SIR THOMAS POPE BLOUNT, an eminent writer towards the close of the seventeenth century, was the eldest son of sir Henry Blount before mentioned, and was born at Upper Holloway in the county of Middlesex, Sept. 12, 1649. He was carefully educated under the eye of his father, who took care to acquaint him with the several branches of polite literature most worthy the notice of a person of his rank; and so great was the improvement he made under so able an instructor, that, even in his junior years, he was considered both as a judicious and learned man, and on this account, as well as for other marks of worth and genius, he was, by king Charles II. advanced to the degree of a baronet, by a patent dated Jan. 27, 1679, in the thirtieth year of his majesty's reign, and in the lifetime of sir Henry Blount his father. He was elected burgess for St. Alban's in Hertfordshire, in the parliaments in the thirtieth and thirty-first of king Charles II. and was knight of the shire in three parliaments after the Revolution, having also the honour to be elected commissioner of accounts for the three last years of his life by the house of commons. He always distinguished himself as a lover of liberty, a sincere friend to his country, and a true patron of learning. His strong attachment for literature and criticism, and his extensive acquaintance with the best writers in all ages and sciences, appeared fully in the Censura, which he composed, first for his own use and satisfaction, and then published in the universal language for the benefit of others. His talents for original remark appear from his essays, which, in point of learning, judgment, and freedom of thought, are certainly no way inferior to those of the famous Montaigne. His knowledge and modesty are equally conspicuous in another piece of his, wherein he presents the public with the fruits of his reading on natural history, without depriving those from whom he drew his knowledge, of any part of their reputation. What he has written on poetry was likewise drawn together for his own information, and afterwards sent abroad for public use. Having thus satisfied in his riper years, the great expectations which his friends had of him in his youth, having been steady to one party, without violence towards others, after acquiring honour in his several public characters, esteem in private conversation, and affection in domestic life, he quietly ended his days at his seat at Tittenhanger, June 30, 1637, in the forty-eighth year of his age, and was buried the eighth of July following, in the vault of his family, at Ridge in Hertfordshire. He married Jane, daughter of sir Henry Caesar, of Benington Place in the county of Hertford, knight, and by her left issue five sons and nine daughters, but the baronetage is now extinct.

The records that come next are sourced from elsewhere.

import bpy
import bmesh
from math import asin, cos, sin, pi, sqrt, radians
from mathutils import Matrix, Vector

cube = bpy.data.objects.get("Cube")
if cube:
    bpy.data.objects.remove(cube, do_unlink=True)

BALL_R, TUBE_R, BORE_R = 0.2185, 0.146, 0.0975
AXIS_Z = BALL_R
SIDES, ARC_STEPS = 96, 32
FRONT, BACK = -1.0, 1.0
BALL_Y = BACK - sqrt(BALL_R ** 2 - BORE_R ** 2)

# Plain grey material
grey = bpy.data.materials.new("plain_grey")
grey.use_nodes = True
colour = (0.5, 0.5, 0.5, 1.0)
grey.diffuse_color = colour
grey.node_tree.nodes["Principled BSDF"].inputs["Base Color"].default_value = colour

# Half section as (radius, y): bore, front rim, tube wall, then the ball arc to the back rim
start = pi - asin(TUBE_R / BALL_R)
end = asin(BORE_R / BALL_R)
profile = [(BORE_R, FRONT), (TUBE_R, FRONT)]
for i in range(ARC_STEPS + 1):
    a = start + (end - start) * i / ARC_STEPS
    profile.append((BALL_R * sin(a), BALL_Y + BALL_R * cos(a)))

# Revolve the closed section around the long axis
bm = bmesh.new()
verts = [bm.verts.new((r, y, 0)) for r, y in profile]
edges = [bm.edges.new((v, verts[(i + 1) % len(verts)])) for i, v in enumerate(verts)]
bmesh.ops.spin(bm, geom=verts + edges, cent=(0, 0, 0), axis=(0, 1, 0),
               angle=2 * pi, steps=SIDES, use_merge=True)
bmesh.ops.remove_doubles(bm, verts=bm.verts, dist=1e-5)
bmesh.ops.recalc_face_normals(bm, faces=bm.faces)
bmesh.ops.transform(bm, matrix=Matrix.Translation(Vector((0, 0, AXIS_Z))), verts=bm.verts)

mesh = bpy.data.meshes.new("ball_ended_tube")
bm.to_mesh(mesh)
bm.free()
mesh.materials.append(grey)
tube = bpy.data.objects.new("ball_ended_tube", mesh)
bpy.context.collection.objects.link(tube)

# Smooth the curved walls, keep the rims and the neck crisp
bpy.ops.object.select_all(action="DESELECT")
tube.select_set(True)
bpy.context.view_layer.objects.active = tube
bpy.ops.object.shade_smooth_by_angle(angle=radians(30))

His Censura Celebrium Authorum was first printed at London, 1690, fol. and was reprinted at Geneva, 1694, 4to, and 1710, 4to. This compilation, a work of great erudition and labour, is well known to the critic and the literary historian, but cannot be compared, as Niceron has attempted, with Baillet's Jugement des Savans, Baillet reporting the opinions of others in his own words, but Blount transcribes them literally, which adds considerably to their value. His Essays, which were published 1697, 8vo, are on the following subjects: popery, learning, education and custom, the ancients, passion, &c. His Natural History, containing many, not common observations, extracted out of the best modern authors, was published 1693, 12mo; and his Remarks on Poetry, 1694, 4to. This is a species of Censura confined to the poetical class, and was honoured with the approbation of lord Mulgrave, the most elegant critic of that age. Upon the whole, sir Thomas Pope Blount, as he was the most learned, appears to have been the most useful of the family, and most deserving the veneration of posterity.